**WHAT YOU NEED TO DO**
Print the records below exactly, starting at the first line and stopping after the line that contains "bmesh.ops.translate(bm, vec=(0, 2.0, 0), verts=verts)". Leave out any pictures.

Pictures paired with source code
....

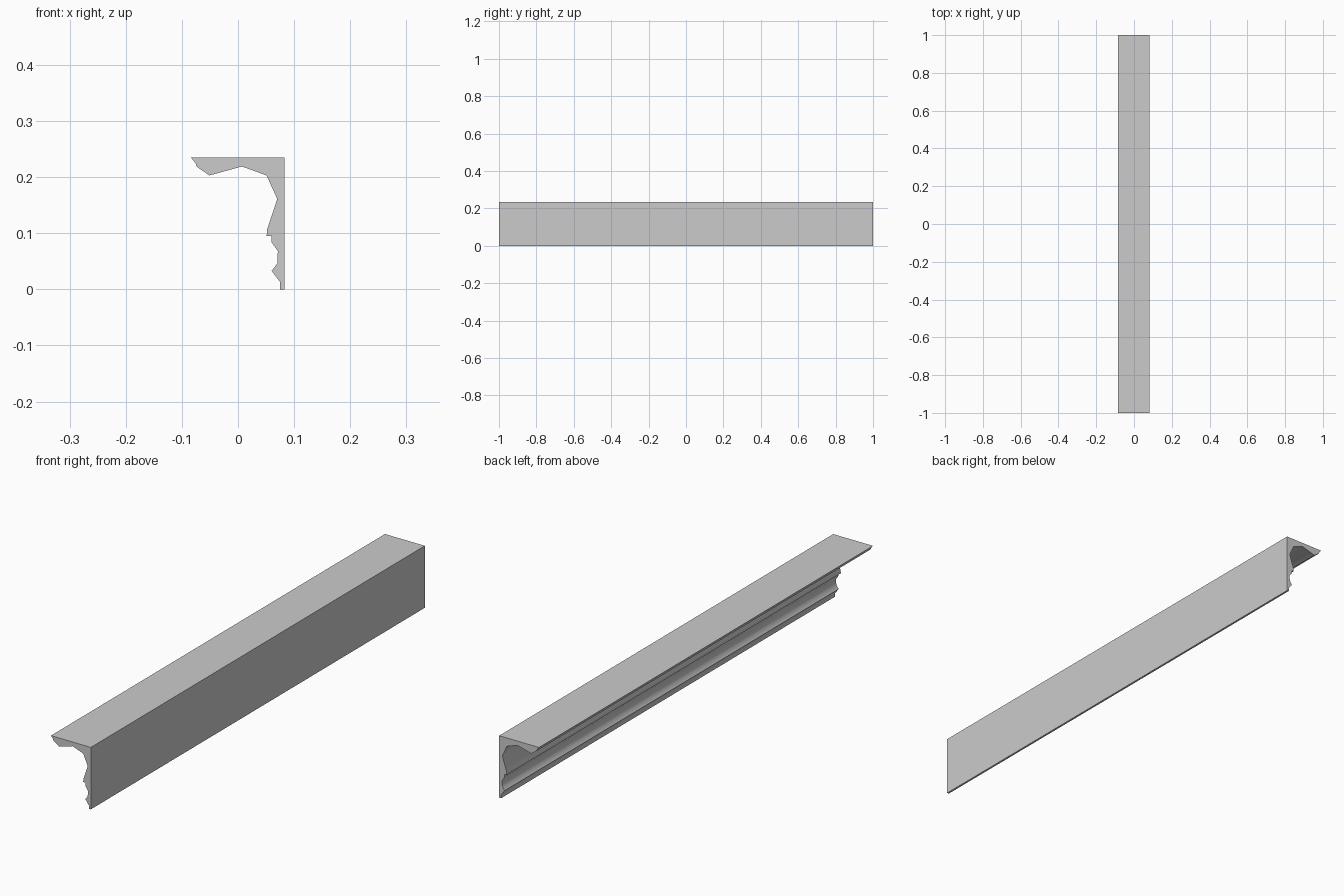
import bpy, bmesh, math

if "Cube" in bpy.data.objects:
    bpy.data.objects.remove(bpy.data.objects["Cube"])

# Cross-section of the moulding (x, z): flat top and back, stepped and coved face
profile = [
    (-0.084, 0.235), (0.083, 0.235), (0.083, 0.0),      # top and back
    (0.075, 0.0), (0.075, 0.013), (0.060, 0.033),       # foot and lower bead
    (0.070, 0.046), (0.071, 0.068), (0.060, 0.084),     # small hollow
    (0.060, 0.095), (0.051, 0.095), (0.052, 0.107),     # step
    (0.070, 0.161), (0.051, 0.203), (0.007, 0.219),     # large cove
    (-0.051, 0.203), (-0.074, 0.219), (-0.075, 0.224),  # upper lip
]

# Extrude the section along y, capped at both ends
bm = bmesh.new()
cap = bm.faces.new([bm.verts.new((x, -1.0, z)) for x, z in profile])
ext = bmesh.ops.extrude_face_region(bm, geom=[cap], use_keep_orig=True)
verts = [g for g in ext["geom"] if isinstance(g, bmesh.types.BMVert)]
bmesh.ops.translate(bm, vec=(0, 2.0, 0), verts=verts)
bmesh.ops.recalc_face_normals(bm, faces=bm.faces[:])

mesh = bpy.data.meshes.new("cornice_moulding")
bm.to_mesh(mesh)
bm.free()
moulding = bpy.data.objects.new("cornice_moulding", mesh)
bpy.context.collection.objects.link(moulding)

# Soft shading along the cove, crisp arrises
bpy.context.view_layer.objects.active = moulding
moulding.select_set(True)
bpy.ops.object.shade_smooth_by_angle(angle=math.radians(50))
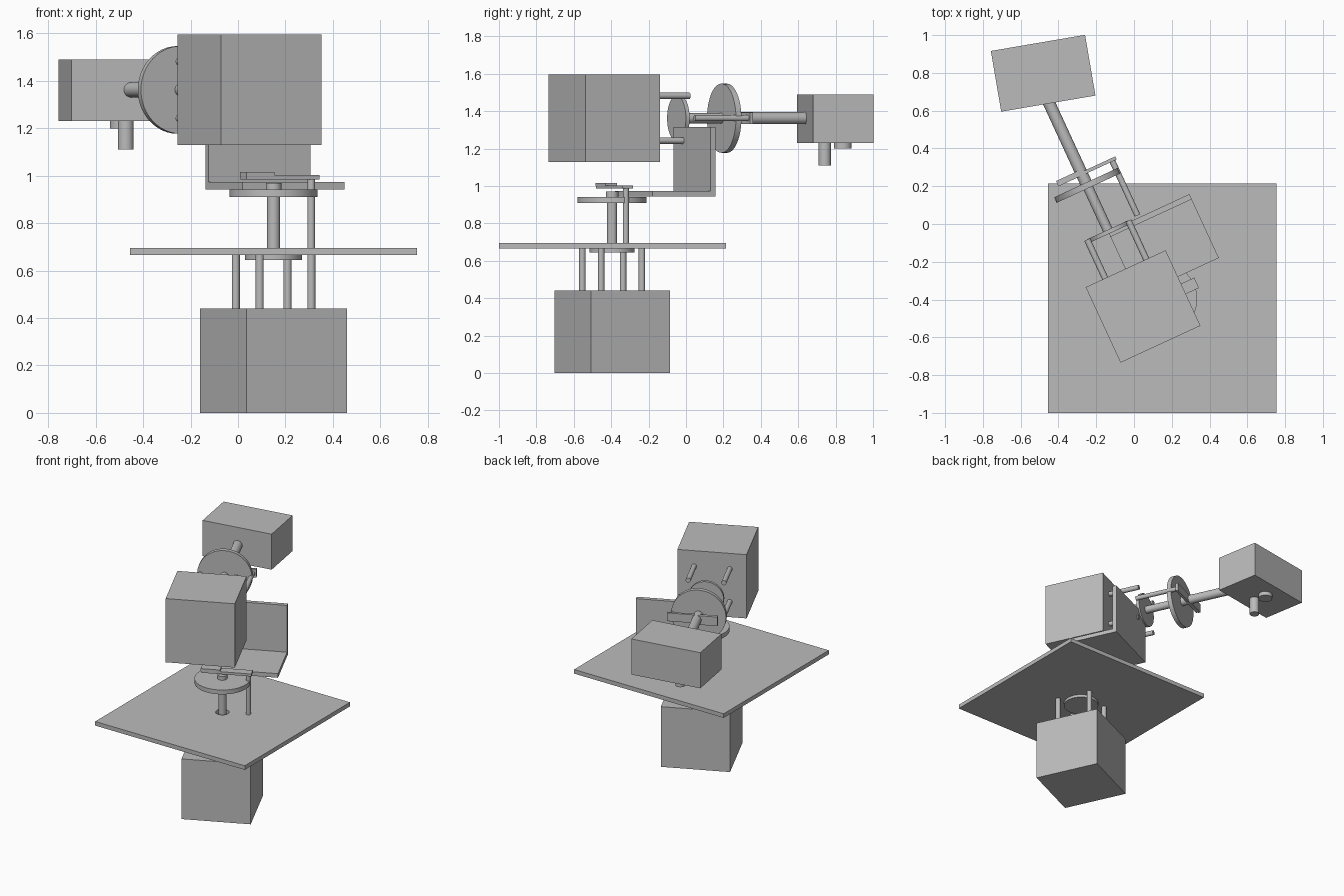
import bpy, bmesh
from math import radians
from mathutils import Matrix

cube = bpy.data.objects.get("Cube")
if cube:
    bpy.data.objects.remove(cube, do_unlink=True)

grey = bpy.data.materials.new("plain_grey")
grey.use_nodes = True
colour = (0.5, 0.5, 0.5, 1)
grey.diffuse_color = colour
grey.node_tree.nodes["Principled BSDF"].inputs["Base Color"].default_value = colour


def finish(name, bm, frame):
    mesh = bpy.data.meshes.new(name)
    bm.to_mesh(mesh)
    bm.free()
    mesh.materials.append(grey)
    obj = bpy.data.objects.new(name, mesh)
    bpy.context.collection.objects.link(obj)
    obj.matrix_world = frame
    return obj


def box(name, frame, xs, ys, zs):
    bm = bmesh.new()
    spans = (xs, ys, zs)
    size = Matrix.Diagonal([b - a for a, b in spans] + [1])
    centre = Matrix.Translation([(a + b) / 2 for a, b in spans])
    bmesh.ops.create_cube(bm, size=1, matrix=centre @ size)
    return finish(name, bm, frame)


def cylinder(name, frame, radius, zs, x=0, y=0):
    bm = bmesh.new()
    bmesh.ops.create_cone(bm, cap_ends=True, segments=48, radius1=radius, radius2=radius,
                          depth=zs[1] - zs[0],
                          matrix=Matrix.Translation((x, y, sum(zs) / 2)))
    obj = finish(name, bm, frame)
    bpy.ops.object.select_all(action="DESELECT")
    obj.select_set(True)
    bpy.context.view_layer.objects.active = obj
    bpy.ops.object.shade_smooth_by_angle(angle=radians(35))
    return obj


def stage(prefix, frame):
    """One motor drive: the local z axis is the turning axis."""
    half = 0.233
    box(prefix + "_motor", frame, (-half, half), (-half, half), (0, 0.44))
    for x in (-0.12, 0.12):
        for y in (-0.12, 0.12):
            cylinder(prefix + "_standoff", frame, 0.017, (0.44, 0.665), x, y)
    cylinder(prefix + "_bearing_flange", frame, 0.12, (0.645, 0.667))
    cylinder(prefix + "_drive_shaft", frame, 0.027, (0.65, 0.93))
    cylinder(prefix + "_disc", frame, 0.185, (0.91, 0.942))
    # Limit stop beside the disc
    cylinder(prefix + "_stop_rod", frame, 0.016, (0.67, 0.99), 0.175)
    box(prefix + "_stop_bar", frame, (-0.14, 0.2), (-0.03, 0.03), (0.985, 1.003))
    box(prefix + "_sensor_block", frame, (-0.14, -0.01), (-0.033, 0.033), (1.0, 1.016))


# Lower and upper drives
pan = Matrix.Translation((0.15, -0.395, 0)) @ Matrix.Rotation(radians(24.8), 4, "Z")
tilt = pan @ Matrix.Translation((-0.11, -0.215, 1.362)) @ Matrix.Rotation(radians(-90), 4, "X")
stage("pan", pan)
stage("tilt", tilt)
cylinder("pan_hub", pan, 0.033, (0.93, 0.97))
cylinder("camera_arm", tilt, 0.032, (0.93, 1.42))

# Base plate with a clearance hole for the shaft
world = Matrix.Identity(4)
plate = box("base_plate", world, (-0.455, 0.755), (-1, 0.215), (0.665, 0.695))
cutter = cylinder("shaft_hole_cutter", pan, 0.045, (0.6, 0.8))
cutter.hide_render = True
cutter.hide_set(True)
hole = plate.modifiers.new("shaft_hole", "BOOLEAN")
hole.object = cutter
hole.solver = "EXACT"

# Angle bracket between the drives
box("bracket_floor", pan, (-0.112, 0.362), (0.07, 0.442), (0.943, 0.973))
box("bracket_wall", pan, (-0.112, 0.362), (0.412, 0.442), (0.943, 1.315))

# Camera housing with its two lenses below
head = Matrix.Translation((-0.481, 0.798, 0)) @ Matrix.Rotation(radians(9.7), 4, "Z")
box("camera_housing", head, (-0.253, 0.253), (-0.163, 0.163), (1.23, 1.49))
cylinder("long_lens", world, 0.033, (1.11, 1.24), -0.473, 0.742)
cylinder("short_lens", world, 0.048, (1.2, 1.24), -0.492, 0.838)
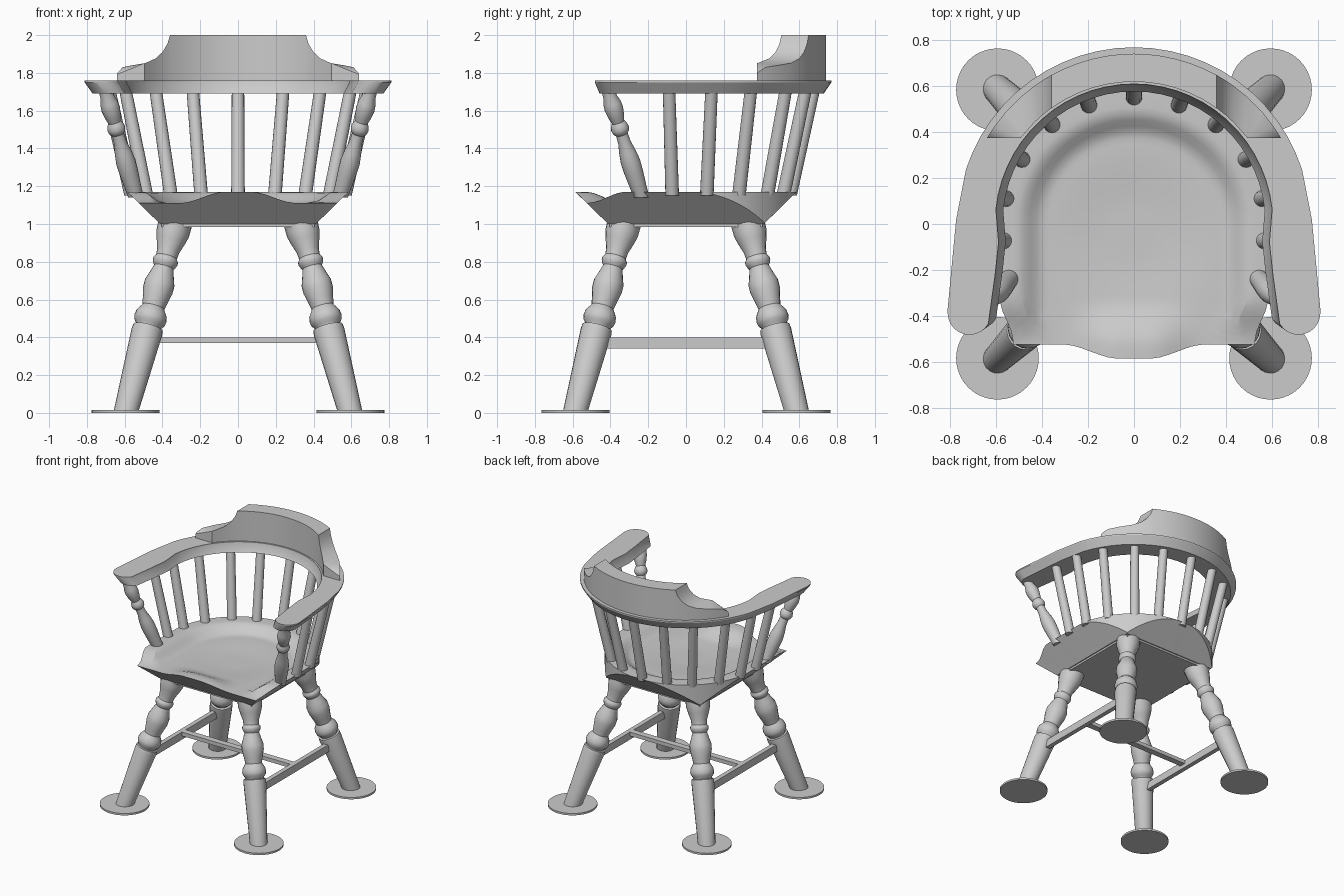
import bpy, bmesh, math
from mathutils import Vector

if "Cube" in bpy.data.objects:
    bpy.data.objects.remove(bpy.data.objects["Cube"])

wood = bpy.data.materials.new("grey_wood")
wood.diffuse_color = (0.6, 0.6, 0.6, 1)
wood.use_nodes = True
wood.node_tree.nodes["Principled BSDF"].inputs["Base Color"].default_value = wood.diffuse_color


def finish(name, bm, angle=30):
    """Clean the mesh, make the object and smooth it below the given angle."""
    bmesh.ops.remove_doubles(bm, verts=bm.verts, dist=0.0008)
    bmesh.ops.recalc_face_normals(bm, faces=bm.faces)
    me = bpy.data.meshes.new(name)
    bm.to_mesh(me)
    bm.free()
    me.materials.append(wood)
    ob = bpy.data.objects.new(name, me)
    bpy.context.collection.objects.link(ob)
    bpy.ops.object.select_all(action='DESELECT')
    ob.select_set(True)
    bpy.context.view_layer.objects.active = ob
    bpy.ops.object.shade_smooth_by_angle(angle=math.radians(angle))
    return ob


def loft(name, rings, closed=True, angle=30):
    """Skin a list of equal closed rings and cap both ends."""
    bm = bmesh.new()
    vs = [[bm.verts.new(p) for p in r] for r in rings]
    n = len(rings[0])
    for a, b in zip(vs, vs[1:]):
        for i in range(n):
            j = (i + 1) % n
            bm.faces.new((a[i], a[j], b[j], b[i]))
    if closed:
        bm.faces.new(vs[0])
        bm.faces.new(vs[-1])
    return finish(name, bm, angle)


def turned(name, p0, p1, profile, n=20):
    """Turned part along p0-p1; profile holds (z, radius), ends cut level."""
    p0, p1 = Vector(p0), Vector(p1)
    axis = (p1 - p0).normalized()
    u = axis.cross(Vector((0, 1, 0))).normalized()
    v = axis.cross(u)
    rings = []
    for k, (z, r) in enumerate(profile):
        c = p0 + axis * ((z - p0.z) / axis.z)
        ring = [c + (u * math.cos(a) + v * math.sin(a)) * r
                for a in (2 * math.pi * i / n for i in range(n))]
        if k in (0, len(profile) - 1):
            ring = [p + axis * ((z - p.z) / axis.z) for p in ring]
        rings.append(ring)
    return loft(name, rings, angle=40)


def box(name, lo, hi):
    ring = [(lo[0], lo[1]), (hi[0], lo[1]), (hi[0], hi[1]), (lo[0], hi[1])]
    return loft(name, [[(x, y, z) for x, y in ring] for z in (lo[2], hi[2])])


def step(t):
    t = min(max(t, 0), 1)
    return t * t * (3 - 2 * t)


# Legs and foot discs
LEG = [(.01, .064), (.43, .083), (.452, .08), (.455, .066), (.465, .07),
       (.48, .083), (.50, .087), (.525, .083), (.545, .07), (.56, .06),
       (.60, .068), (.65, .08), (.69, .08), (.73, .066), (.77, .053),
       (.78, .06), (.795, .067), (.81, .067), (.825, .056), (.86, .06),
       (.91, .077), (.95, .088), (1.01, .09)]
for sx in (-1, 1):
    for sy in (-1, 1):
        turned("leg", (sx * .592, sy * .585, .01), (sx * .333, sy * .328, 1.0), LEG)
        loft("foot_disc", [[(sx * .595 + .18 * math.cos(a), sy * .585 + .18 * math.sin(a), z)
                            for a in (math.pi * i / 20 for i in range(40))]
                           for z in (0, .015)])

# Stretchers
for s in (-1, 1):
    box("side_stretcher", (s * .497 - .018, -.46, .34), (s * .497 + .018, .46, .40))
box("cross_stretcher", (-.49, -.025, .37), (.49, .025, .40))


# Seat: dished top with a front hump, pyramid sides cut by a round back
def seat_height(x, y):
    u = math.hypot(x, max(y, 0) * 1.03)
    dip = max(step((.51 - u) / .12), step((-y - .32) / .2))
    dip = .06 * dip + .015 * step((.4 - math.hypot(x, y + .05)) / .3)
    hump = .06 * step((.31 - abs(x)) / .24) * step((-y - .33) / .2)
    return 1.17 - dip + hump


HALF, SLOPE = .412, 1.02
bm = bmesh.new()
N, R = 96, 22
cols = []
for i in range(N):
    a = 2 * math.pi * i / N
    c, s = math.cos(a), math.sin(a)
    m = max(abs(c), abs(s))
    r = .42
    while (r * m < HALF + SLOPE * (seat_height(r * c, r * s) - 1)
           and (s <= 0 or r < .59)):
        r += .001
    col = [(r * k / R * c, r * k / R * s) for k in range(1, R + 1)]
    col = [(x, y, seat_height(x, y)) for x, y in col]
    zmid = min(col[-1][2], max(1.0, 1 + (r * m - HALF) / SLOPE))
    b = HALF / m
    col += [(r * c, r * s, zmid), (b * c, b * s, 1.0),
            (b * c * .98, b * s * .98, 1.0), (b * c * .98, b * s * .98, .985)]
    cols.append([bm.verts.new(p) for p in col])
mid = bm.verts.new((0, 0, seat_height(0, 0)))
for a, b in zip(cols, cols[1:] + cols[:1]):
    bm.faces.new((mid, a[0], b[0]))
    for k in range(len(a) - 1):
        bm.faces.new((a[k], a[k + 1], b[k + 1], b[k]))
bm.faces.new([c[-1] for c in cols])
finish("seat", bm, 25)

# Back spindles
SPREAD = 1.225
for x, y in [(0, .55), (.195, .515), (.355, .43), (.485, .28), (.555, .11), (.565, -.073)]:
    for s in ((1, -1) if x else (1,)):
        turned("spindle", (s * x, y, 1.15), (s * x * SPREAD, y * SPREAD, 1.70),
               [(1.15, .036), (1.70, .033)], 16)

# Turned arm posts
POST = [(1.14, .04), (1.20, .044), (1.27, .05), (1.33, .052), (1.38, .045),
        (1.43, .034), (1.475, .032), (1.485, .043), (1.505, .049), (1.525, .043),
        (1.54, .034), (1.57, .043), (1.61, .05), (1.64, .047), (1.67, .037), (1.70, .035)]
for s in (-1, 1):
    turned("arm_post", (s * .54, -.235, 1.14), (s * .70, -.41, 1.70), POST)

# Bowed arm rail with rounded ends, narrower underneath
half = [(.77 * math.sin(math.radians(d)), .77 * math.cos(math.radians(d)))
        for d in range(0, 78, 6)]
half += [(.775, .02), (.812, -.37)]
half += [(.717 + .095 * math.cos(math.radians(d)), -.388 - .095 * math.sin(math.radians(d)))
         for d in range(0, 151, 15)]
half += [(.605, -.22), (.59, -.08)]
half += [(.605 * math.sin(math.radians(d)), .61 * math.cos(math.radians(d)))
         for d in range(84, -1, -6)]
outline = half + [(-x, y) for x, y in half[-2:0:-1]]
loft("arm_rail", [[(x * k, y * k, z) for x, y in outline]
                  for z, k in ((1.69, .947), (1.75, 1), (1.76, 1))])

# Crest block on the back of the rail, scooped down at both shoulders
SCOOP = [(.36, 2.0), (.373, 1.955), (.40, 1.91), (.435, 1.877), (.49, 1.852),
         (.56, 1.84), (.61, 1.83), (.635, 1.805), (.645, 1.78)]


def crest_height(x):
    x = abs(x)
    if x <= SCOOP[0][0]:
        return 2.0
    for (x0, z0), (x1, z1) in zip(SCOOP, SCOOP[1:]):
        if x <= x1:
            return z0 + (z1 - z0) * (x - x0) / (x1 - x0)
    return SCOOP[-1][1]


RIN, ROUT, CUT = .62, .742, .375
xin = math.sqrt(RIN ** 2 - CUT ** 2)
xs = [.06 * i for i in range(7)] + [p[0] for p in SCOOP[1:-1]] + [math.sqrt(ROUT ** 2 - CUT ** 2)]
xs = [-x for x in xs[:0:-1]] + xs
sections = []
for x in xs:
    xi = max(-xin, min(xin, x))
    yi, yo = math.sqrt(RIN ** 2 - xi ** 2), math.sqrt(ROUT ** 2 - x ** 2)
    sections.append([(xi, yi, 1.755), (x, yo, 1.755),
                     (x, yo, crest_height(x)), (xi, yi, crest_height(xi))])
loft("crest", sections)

....

**EXERCISE RESULT**
import bpy, bmesh, math

if "Cube" in bpy.data.objects:
    bpy.data.objects.remove(bpy.data.objects["Cube"])

# Cross-section of the moulding (x, z): flat top and back, stepped and coved face
profile = [
    (-0.084, 0.235), (0.083, 0.235), (0.083, 0.0),      # top and back
    (0.075, 0.0), (0.075, 0.013), (0.060, 0.033),       # foot and lower bead
    (0.070, 0.046), (0.071, 0.068), (0.060, 0.084),     # small hollow
    (0.060, 0.095), (0.051, 0.095), (0.052, 0.107),     # step
    (0.070, 0.161), (0.051, 0.203), (0.007, 0.219),     # large cove
    (-0.051, 0.203), (-0.074, 0.219), (-0.075, 0.224),  # upper lip
]

# Extrude the section along y, capped at both ends
bm = bmesh.new()
cap = bm.faces.new([bm.verts.new((x, -1.0, z)) for x, z in profile])
ext = bmesh.ops.extrude_face_region(bm, geom=[cap], use_keep_orig=True)
verts = [g for g in ext["geom"] if isinstance(g, bmesh.types.BMVert)]
bmesh.ops.translate(bm, vec=(0, 2.0, 0), verts=verts)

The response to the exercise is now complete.